It was World Giraffe Day on June 21st and SORALO reminisces the attributes of a community that patiently keeps practicing promising ethos. The Maasai are possibly the traditionally indigenous community in the world that still coexist with wildlife. Despite the world becoming very chaotic, with political voices shouting for exclusion of wildlife, the Maasai community has stood the test of time. Community-based conservation seems to be the approach of the 21st century to help keep the ecosystems healthy, with a balanced biodiversity and help halt the rapidly decreasing number of wildlife.
In the south rift landscapes of Kenya, the South Rift Association of Land Owners (SORALO) organisation is working with the communities to help improve the lands, wildlife coexistence with human beings as well as sustainably offer solutions to the emerging land use practices.
SORALO has managed to help different community group ranches to transition to community lands, while ensuring there is well managed lands for their livestock and wildlife. This kind of practice has proofed fruitful as many wildlife are returning to the community conservation areas like the Olkiramatian and Shompole group ranches.
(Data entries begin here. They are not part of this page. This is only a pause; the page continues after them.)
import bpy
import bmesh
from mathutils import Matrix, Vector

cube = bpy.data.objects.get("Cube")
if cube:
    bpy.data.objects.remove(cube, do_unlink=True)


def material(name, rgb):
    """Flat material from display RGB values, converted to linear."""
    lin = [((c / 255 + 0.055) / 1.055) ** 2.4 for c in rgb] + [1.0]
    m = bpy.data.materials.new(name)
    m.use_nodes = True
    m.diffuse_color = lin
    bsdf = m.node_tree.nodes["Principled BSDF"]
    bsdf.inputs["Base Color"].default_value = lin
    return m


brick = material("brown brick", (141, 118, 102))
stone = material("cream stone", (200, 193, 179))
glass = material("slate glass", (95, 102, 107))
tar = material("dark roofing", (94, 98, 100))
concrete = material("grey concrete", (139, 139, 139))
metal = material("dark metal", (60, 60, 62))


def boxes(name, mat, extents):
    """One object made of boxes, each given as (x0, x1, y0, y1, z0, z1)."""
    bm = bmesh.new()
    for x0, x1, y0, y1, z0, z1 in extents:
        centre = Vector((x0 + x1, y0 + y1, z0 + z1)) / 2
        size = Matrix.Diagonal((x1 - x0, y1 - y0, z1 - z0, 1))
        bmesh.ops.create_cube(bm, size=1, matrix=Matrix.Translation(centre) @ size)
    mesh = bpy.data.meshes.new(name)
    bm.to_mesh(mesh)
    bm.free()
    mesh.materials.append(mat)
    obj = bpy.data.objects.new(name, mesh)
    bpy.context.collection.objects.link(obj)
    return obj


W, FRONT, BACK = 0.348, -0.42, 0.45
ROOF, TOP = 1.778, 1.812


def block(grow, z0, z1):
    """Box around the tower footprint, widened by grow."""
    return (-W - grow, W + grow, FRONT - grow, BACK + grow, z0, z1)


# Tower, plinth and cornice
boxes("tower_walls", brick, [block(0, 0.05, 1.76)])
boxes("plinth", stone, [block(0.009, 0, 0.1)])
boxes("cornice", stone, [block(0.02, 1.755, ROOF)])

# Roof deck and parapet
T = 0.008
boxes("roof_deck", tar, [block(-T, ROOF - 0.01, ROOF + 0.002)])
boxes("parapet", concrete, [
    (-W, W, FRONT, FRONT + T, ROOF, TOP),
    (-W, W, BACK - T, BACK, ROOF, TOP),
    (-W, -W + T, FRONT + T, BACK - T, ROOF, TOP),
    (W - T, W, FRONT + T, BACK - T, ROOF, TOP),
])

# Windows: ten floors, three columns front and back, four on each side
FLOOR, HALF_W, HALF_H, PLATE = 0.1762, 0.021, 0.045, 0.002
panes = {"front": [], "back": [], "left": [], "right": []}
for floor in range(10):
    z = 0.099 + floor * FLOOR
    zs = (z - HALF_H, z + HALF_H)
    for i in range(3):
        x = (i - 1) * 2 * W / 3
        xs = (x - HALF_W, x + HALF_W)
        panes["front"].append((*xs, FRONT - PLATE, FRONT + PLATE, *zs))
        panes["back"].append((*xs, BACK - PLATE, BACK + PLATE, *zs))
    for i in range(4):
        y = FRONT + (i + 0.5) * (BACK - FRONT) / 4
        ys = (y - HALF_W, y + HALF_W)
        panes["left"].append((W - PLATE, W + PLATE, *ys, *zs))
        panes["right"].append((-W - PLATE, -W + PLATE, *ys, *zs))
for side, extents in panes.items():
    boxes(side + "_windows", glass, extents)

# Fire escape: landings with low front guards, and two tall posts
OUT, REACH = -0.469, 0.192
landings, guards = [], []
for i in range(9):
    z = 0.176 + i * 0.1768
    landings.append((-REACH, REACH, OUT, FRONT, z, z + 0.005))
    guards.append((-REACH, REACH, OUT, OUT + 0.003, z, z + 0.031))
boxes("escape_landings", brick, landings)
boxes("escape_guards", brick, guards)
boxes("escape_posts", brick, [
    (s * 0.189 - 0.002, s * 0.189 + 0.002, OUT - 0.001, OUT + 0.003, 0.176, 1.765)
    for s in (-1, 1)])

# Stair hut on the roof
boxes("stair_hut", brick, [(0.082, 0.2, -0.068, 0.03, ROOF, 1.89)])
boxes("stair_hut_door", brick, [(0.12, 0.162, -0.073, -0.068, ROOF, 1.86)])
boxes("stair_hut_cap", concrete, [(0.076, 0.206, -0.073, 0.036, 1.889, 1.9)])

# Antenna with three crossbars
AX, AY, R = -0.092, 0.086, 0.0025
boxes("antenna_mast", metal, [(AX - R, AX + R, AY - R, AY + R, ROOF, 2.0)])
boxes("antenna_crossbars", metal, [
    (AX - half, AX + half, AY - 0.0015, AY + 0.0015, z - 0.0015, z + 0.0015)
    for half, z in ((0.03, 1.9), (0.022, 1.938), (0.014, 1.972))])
The group ranches host more about 300 elephants, more than 30 lions, over 400 species of birds, cheetahs at the Shompole hills and Nguruman escarpment, leopards, gerenuks, impalas, zebras, a large number of wildebeests and the tallest animal in the world- the giraffes. The lands are healthy for both the livestock and wildlife, and the fresh air offers the communities an alternative to the hot temperatures.
The efforts of SORALO to empower the community in upholding what has been their past practices, are bearing fruits in hundredfold. SORALO’s approach has been to engage the communities from their traditional cultural practices. It tapped the existing cultural connections between the community and conservation from an indigenous perspective. From SORALO’s theory of change, the community has all along been involved in conservation, only that time has changed with so many adverse environmental changes taking place. The Maasai believe in the fact that “Elephants make rangelands, and cattle make grass”.
Looking back, SORALO boasts of mentoring many conservationists who are from the community. This kind of mentorship, is creating a ripple effect as the community is gradually appreciating community-based conservation efforts. As we celebrate and think on the best way to protect giraffes in the south rift, it is important to appreciate the sacrifices made by the community to promote conservation. Their resilience, ethos of eramatare, entaisere and enkanyiet embedded upon their culture, is a promise for sustainable conservation.
Happy World Giraffe Day!